Required work
From the line with "an outline listed" through the line with "rings = [[(x", repeat the entries verbatim, both end lines included, and add nothing.

↓↓↓

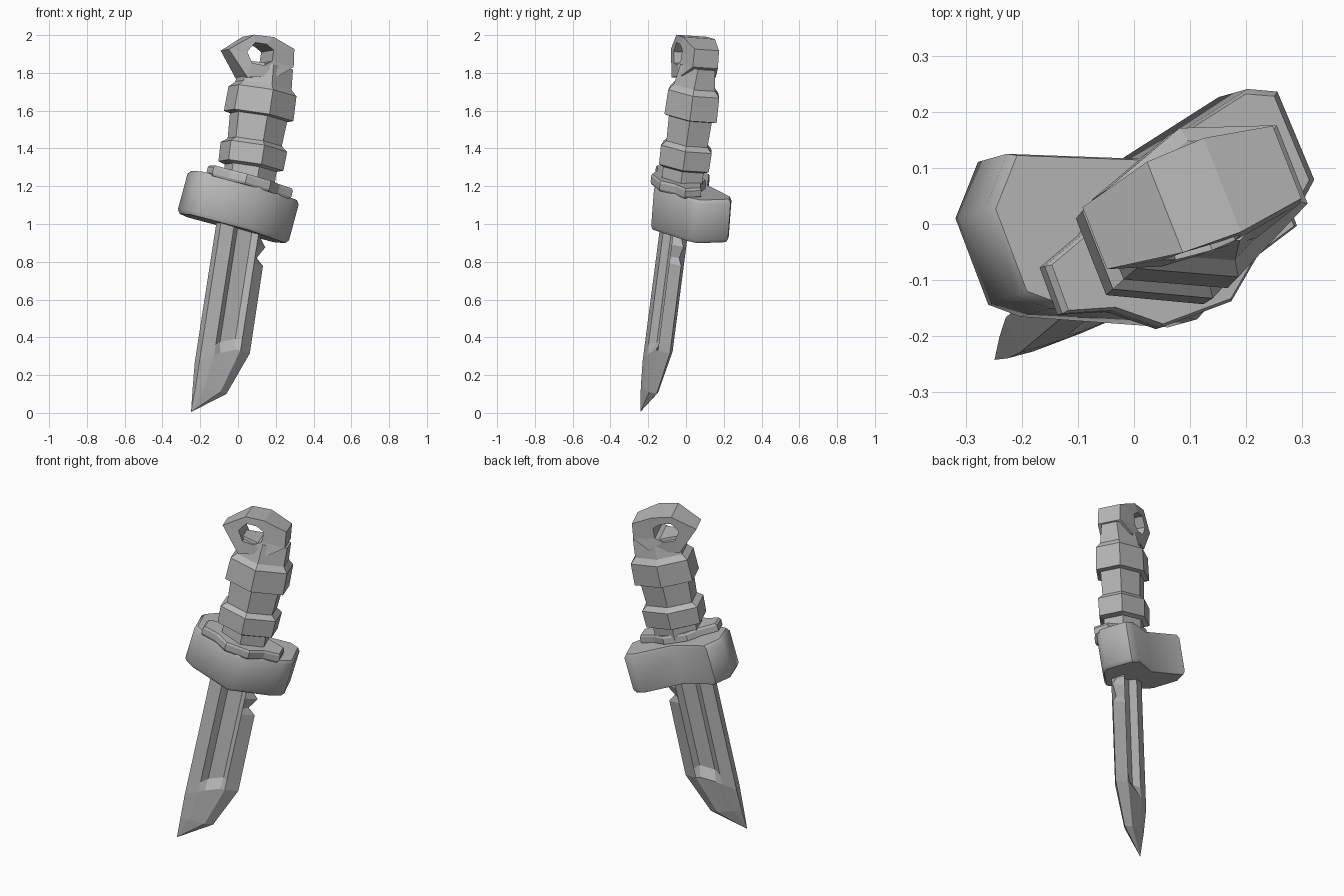
import bpy
import bmesh
from math import radians
from mathutils import Matrix, Vector

cube = bpy.data.objects.get("Cube")
if cube:
    bpy.data.objects.remove(cube)

steel = bpy.data.materials.new("grey steel")
steel.use_nodes = True
grey = (0.48, 0.48, 0.48, 1)
steel.diffuse_color = grey
steel.node_tree.nodes["Principled BSDF"].inputs["Base Color"].default_value = grey

# Leaning frame: u = blade width, v = blade thickness, w = long axis
w = Vector((0.155, 0.13, 1)).normalized()
u = Vector((0.9, 0.355, 0))
u = (u - w * u.dot(w)).normalized()
v = w.cross(u)
frame = Matrix((u, v, w)).transposed().to_4x4()
frame.translation = (0.04, -0.04, 1.1)
# The guard leans slightly further than the grip
guard_frame = frame @ Matrix.Rotation(0.085, 4, 'Y') @ Matrix.Rotation(0.09, 4, 'X')


def loft(name, rings, matrix=frame, closed=False, smooth=0):
    """Skin equal-length rings; cap the ends unless the loft closes on itself."""
    bm = bmesh.new()
    loops = [[bm.verts.new(p) for p in ring] for ring in rings]
    pairs = list(zip(loops, loops[1:]))
    if closed:
        pairs.append((loops[-1], loops[0]))
    else:
        bm.faces.new(loops[0])
        bm.faces.new(loops[-1])
    for a, b in pairs:
        for i in range(len(a)):
            j = (i + 1) % len(a)
            bm.faces.new((a[i], a[j], b[j], b[i]))
    bmesh.ops.remove_doubles(bm, verts=bm.verts, dist=0.0005)
    bmesh.ops.recalc_face_normals(bm, faces=bm.faces)
    mesh = bpy.data.meshes.new(name)
    bm.to_mesh(mesh)
    bm.free()
    mesh.transform(matrix)
    mesh.materials.append(steel)
    obj = bpy.data.objects.new(name, mesh)
    bpy.context.collection.objects.link(obj)
    if smooth:
        bpy.ops.object.select_all(action='DESELECT')
        obj.select_set(True)
        bpy.context.view_layer.objects.active = obj
        bpy.ops.object.shade_smooth_by_angle(angle=radians(smooth))


def mirrored(half):
    """Complete an outline listed on +u, from the front centre to the back."""
    return half + [(-x, y) for x, y in reversed(half) if abs(x) > 0.001]


def chamfered_plate(name, outline, low, high, chamfer, shrink, smooth=0):
    mid = sum(y for x, y in outline) / len(outline)
    levels = [(low, shrink), (low + chamfer, 1), (high - chamfer, 1), (high, shrink)]
    rings = [[(x * s, mid + (y - mid) * s, z) for x, y in outline] for z, s in levels]
    loft(name, rings, guard_frame, smooth=smooth)


# Blade: thick spine, fuller on both sides, bevelled cutting edge
def blade_ring(z, edge, floor=0.01, skew=0.0):
    half = [(-0.062, 0.042), (-0.028, floor), (0.055, floor), (0.082, 0.042)]
    pts = [(-0.135, -0.034)] + [(x, -y) for x, y in half] + [(edge, 0)]
    pts += list(reversed(half)) + [(-0.135, 0.034)]
    return [(x, y, z + skew * min(x, 0.03)) for x, y in pts]


rings = [blade_ring(z, e) for z, e in
         ((0, 0.09), (-0.145, 0.09), (-0.2, 0.147), (-0.265, 0.108), (-0.3, 0.15))]
rings.append(blade_ring(-0.73, 0.152, skew=0.6))
rings.append(blade_ring(-0.79, 0.152, floor=0.042, skew=0.6))
# Belly narrows to the point on the spine side
rings.append([(-0.132 + (x + 0.135) * 0.65, y * 0.6 - 0.006, -1.01)
              for x, y, z in blade_ring(0, 0.152, floor=0.042)])
rings.append([(-0.13, -0.012, -1.143)] * len(rings[0]))
loft("blade", rings)

# Guard: front ridge, arms swept back, hollow rear, one arm a little deeper
guard = [(0, -0.145), (0.24, -0.03), (0.293, 0.015), (0.285, 0.185), (0.235, 0.208),
         (0, 0.16), (-0.225, 0.25), (-0.3, 0.17), (-0.298, 0.005), (-0.25, -0.035)]
chamfered_plate("guard", guard, -0.132, 0.105, 0.02, 0.95, smooth=52)

# Collar between guard and grip
collar = [(x - 0.014, y) for x, y in
          mirrored([(0.07, -0.135), (0.145, -0.075), (0.232, -0.05),
                    (0.232, 0.04), (0.145, 0.07), (0.07, 0.125)])]
chamfered_plate("collar", collar, 0.095, 0.152, 0.012, 0.96)


# Six-sided grip with a ridge front and back, and two raised bands
def hexagon(z, a, b):
    return [(x, y, z) for x, y in
            mirrored([(0, -b), (a, -0.45 * b), (a, 0.6 * b), (0, b)])]


grip = [(0.13, 0.125, 0.115), (0.2, 0.125, 0.115), (0.212, 0.158, 0.14),
        (0.315, 0.162, 0.143), (0.34, 0.132, 0.115), (0.475, 0.14, 0.12),
        (0.482, 0.17, 0.146), (0.615, 0.166, 0.143), (0.645, 0.138, 0.115),
        (0.755, 0.132, 0.092)]
loft("grip", [hexagon(*level) for level in grip])

# Pommel: off-centre pointed ring, thickest in the middle, with a lanyard hole
outer = [(-0.25, -0.025, 0.058), (-0.13, -0.155, 0.08), (0.04, -0.115, 0.095),
         (0.123, -0.05, 0.07), (0.112, 0.045, 0.068), (-0.02, 0.083, 0.088),
         (-0.13, 0.075, 0.085)]
hole = [(-0.153, -0.02, 0.078), (-0.118, -0.075, 0.083), (-0.05, -0.075, 0.09),
        (-0.01, -0.045, 0.09), (-0.01, 0.015, 0.088), (-0.055, 0.038, 0.088),
        (-0.118, 0.035, 0.083)]
profile = [(hole, -1), (outer, -1), (outer, 1.05), (hole, 1.05)]
loft("pommel", [[(x, d * side, z + 0.815) for x, z, d in pts]
                for pts, side in profile], closed=True)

↑↑↑

Output of the task
    """Complete an outline listed on +u, from the front centre to the back."""
    return half + [(-x, y) for x, y in reversed(half) if abs(x) > 0.001]


def chamfered_plate(name, outline, low, high, chamfer, shrink, smooth=0):
    mid = sum(y for x, y in outline) / len(outline)
    levels = [(low, shrink), (low + chamfer, 1), (high - chamfer, 1), (high, shrink)]
    rings = [[(x * s, mid + (y - mid) * s, z) for x, y in outline] for z, s in levels]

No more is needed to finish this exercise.